#### Exercise goal:
Sort through the entries below and pull out lines containing the word "bmesh".
[[ Study material, beginning ]]
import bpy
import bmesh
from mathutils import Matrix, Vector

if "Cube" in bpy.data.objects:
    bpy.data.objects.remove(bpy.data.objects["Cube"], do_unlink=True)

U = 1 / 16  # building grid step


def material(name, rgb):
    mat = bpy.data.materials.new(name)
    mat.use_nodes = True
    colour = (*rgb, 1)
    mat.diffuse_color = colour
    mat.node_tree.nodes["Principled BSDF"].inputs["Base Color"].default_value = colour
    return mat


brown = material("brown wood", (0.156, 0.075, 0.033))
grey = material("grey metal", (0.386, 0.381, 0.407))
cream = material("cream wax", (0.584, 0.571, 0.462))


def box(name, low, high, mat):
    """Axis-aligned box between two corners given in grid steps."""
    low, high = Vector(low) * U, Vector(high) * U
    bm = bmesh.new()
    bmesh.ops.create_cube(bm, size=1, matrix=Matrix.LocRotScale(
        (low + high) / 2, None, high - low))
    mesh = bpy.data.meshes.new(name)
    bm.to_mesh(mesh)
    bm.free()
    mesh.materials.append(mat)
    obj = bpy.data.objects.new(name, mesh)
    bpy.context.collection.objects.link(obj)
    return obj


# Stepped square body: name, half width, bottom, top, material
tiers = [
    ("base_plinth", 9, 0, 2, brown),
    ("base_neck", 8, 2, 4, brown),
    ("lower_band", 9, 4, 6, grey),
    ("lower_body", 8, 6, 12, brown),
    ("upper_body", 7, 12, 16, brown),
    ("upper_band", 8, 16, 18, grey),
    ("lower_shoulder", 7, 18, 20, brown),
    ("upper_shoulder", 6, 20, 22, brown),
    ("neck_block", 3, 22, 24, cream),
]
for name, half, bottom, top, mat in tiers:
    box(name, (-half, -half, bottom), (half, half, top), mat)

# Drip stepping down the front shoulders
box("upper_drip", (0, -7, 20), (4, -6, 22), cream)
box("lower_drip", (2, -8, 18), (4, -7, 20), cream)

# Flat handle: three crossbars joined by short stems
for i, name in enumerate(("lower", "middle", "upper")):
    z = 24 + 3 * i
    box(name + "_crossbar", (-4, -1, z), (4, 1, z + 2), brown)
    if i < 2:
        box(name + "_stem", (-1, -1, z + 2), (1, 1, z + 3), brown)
[[ Study material, end ]]
#### Result:
import bmesh
    bm = bmesh.new()
    bmesh.ops.create_cube(bm, size=1, matrix=Matrix.LocRotScale(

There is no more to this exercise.